- SUPPLIED ENTRIES

* * * * *

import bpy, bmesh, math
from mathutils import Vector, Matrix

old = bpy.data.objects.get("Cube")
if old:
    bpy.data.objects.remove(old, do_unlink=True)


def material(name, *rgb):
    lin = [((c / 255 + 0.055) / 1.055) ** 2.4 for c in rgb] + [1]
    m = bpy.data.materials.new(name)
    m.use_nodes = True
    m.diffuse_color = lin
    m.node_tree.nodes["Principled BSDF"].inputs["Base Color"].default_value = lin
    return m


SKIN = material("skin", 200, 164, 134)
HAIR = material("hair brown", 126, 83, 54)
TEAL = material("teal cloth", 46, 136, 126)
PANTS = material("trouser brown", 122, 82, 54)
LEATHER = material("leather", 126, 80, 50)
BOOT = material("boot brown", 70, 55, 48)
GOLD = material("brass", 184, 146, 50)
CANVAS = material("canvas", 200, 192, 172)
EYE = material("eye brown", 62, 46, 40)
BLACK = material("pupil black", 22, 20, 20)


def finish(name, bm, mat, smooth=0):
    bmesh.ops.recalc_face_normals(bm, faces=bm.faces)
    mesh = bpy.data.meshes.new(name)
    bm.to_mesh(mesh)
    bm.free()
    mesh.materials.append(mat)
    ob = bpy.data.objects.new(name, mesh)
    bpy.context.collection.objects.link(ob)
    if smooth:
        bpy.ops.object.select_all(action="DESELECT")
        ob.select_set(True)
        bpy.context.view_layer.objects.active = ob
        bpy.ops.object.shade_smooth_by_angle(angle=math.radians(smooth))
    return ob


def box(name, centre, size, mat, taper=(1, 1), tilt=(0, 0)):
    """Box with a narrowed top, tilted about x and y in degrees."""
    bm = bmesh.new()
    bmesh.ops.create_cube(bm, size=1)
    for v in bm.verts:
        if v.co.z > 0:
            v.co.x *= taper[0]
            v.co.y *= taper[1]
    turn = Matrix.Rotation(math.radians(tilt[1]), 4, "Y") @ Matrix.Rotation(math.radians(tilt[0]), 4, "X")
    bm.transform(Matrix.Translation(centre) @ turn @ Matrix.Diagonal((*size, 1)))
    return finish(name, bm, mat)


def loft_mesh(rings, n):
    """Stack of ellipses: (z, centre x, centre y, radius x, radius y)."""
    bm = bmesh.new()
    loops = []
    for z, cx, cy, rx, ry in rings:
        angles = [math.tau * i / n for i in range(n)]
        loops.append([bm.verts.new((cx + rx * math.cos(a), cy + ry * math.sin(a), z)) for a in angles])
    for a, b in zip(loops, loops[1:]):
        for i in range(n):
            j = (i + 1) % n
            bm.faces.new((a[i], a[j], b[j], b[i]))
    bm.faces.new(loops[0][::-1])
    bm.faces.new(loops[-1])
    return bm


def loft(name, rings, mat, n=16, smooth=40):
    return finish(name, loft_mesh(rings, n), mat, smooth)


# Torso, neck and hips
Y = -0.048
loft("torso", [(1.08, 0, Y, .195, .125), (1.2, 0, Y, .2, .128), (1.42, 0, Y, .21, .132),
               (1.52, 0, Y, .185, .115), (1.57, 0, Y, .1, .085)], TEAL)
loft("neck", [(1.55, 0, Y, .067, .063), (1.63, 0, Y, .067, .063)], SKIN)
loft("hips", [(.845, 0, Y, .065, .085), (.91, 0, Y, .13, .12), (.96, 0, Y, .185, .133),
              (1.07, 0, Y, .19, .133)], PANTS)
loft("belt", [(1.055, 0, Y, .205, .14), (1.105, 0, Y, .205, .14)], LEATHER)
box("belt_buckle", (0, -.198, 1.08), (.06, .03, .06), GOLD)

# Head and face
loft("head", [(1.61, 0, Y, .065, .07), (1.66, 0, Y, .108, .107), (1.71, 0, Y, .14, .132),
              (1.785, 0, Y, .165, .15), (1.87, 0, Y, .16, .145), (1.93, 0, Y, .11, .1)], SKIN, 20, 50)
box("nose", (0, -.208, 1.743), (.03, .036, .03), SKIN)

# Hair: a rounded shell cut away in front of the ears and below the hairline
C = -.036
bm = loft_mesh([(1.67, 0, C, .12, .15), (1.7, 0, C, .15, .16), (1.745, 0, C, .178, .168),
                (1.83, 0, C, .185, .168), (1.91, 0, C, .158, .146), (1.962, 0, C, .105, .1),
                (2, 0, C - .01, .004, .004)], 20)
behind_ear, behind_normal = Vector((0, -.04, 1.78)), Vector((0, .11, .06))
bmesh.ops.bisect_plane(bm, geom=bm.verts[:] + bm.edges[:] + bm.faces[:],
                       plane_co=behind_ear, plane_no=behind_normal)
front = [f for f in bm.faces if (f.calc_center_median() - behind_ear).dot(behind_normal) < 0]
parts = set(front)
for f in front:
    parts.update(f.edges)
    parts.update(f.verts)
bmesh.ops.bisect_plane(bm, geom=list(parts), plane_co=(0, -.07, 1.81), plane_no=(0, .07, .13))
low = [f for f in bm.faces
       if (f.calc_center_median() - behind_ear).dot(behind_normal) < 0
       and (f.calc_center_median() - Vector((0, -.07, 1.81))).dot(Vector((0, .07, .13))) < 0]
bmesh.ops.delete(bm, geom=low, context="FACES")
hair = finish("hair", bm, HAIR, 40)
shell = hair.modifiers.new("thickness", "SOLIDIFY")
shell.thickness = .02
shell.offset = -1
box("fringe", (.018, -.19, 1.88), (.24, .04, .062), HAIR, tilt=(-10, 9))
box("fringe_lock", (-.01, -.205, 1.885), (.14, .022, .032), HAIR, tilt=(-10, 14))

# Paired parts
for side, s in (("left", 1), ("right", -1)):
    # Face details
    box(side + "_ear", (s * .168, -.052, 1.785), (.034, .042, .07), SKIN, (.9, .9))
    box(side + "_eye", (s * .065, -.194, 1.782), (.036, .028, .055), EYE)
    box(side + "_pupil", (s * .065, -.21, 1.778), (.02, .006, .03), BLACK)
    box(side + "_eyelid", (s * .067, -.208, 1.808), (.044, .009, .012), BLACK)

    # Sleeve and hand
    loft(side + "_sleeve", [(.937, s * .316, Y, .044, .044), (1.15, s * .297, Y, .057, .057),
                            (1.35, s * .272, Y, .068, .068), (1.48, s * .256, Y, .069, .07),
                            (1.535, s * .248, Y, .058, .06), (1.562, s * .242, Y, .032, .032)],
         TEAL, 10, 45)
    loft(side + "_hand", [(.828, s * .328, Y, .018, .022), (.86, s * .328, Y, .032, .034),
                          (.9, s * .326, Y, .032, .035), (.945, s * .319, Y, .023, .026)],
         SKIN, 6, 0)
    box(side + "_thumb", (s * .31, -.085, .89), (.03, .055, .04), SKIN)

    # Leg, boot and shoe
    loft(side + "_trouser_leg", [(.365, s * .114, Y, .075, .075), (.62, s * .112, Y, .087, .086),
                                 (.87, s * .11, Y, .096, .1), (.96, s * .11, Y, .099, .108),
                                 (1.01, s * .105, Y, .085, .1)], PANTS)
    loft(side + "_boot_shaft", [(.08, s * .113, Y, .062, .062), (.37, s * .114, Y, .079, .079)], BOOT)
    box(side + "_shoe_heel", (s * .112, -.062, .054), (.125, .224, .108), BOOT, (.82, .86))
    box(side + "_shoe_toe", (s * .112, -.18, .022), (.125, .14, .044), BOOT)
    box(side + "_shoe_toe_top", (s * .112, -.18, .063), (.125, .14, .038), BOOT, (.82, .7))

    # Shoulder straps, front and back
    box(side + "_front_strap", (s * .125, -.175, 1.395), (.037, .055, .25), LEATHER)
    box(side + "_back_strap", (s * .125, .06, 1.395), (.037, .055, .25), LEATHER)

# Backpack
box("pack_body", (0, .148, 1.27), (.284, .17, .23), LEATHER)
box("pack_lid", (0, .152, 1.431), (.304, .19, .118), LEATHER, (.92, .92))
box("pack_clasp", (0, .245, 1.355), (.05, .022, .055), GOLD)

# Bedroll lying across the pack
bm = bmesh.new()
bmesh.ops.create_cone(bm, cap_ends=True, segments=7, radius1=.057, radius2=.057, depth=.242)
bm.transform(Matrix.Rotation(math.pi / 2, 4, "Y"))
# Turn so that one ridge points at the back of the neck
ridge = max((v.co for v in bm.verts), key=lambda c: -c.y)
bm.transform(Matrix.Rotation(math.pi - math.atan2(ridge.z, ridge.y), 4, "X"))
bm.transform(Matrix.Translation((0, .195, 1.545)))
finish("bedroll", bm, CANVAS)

* * * * *

- EXERCISE OBJECTIVE
Output exactly one stretch of the listing: from the line containing "bpy.data.objects.remove(old, do_unlink=True)" through the line containing "200, 164, 134)", both end lines included.

- EXERCISE ANSWER
    bpy.data.objects.remove(old, do_unlink=True)


def material(name, *rgb):
    lin = [((c / 255 + 0.055) / 1.055) ** 2.4 for c in rgb] + [1]
    m = bpy.data.materials.new(name)
    m.use_nodes = True
    m.diffuse_color = lin
    m.node_tree.nodes["Principled BSDF"].inputs["Base Color"].default_value = lin
    return m


SKIN = material("skin", 200, 164, 134)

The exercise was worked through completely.